Sharon said...

Oh my what an amazing trip and no wonder your are looking so fit. I often wonder about doing this sort of trip but would be taking Farbrickate's approach.

Good to see you again.

Emma said...

Long time reader and lurker here - love your blog!

Just a quick question about the sleeping bag liner you made, did the sandwashed silk turn out well for this? I've been wanting to make liners like the ones they sell in outdoors shops, the silk ones that pack really small. I'm reluctant to buy them when I know I could probably get the fabric from Greenfields for heaps cheaper.

Cathie Gorman said...

Love this! I have never been entirely happy with my cycle touring wardrobe - too much black! All of your lovely creations have inspired me.

kbenco said...

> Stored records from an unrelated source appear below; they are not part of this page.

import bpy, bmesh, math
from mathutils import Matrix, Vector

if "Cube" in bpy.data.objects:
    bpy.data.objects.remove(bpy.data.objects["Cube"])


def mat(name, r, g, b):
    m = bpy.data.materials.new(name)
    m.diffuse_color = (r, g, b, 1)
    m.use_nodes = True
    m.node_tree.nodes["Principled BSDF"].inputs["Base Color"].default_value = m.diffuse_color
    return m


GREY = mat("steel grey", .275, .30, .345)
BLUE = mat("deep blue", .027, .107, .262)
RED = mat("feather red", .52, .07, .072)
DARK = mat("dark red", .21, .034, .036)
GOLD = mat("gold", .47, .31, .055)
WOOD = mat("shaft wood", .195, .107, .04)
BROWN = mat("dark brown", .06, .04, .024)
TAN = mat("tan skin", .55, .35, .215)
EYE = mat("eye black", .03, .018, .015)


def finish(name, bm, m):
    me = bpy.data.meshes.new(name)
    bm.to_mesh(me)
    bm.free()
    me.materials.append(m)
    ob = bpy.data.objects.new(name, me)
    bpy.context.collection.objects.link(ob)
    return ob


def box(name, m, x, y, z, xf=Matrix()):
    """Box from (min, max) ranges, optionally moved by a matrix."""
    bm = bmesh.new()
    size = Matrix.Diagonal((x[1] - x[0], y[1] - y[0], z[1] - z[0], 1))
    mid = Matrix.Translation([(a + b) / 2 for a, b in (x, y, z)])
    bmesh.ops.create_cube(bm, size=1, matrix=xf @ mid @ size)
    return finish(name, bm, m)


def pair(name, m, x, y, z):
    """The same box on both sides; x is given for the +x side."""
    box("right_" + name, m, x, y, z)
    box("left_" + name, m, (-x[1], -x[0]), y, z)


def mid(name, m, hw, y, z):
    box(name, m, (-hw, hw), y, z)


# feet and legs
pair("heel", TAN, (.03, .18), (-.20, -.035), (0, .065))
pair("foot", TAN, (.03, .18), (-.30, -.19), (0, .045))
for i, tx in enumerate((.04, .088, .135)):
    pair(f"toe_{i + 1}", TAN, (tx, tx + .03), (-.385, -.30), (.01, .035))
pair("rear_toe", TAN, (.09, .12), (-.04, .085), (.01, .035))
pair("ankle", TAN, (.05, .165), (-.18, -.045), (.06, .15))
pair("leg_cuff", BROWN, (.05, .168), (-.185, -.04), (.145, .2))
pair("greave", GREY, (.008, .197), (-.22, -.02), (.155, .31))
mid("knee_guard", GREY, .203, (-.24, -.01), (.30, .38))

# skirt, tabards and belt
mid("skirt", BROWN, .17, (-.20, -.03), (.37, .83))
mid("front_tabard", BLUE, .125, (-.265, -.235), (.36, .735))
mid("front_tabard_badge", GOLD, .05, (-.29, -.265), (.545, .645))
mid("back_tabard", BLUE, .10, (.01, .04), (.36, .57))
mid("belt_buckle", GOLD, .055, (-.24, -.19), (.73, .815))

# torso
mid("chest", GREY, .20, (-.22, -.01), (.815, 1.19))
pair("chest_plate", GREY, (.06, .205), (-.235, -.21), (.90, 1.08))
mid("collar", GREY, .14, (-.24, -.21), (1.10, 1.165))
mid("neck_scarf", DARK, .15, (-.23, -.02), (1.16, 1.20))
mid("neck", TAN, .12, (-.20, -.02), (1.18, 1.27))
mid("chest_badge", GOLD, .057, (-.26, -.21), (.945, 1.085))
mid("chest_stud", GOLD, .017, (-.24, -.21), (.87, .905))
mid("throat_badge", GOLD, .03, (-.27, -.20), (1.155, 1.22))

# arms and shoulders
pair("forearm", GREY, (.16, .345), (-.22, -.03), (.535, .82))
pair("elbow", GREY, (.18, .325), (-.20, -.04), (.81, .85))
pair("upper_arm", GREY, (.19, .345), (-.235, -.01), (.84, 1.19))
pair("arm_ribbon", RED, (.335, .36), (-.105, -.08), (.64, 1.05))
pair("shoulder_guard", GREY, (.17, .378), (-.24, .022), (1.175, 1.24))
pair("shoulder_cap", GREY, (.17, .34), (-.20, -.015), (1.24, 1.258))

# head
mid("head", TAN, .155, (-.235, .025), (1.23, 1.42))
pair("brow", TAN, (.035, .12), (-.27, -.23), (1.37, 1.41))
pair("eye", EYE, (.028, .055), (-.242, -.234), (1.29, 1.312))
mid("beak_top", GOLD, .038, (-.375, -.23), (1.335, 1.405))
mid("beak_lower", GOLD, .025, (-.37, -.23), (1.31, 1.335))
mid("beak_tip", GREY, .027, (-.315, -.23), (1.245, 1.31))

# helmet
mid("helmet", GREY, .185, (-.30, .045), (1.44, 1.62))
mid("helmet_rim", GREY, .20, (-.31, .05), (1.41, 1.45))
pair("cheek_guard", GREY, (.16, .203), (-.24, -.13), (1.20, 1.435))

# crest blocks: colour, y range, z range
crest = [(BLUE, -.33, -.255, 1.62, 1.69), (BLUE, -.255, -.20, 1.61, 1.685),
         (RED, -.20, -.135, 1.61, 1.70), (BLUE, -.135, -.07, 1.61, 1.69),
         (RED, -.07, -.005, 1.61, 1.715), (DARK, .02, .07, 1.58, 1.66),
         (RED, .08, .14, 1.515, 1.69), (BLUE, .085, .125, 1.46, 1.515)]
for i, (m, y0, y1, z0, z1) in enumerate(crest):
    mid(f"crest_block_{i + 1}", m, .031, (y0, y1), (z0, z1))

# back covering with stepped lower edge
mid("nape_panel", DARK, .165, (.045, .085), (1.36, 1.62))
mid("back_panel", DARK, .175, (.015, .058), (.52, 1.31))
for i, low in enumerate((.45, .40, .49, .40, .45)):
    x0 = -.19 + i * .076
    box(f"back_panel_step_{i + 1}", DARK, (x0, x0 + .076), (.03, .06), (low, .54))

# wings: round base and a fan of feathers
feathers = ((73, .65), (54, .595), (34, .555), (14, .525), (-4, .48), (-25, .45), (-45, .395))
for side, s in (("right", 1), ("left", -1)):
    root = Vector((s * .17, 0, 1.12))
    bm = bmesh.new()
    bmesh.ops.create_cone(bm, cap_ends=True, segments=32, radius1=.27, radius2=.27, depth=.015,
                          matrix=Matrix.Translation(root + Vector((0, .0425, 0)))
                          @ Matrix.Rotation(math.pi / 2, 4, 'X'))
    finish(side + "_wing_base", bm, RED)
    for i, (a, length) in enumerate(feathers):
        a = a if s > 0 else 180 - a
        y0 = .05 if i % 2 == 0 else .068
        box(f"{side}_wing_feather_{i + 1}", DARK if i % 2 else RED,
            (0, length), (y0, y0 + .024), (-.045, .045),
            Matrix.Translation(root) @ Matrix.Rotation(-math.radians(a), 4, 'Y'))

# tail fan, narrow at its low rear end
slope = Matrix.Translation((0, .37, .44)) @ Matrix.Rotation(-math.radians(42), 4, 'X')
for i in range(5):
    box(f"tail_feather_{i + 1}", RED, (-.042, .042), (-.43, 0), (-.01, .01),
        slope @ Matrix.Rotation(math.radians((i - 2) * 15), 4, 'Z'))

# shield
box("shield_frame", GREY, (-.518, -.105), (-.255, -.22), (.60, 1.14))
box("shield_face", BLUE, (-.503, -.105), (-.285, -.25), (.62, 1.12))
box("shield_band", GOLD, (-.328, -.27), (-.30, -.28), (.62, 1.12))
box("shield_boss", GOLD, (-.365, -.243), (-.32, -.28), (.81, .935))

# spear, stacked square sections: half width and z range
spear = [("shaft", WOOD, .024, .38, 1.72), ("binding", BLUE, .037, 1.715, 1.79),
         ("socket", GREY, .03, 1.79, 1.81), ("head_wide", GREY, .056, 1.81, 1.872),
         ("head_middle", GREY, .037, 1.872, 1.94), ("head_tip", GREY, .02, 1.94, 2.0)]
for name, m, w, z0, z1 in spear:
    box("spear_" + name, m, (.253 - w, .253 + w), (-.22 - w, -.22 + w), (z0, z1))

My fabric was from Greenfields, and the liner was ridiculously easy to make, I just zipped our two sleeping bags together and laid them out over the fabric, doubled lengthways. As our sleeping bags are shaped, I used a whole width of fabric as the centre section, and added a triangular piece to each side at the opening end, tapering to nothing by about waist level. (This is easier to do than to explain....). I flat felled the joining seams. I offset the top edge of the liner, which I then used as a covering for my clothing bag, which was my pillow!
The liner packed down to a very small object, like the commercial liners, but is of a slightly thicker fabric than some of the commercial liners, which seem to be habouti silk, which I do not think would last long under camping conditions.
I made a stuff sack for the liner, from the silk scraps, but in retrospect I would make the stuff sack from a more robust fabric, as the seams strained and pulled after six weeks of use. The liner, on the other hand, did not seem to wear at all. I hand washed it as needed and expect that it will be useful for many more camping trips.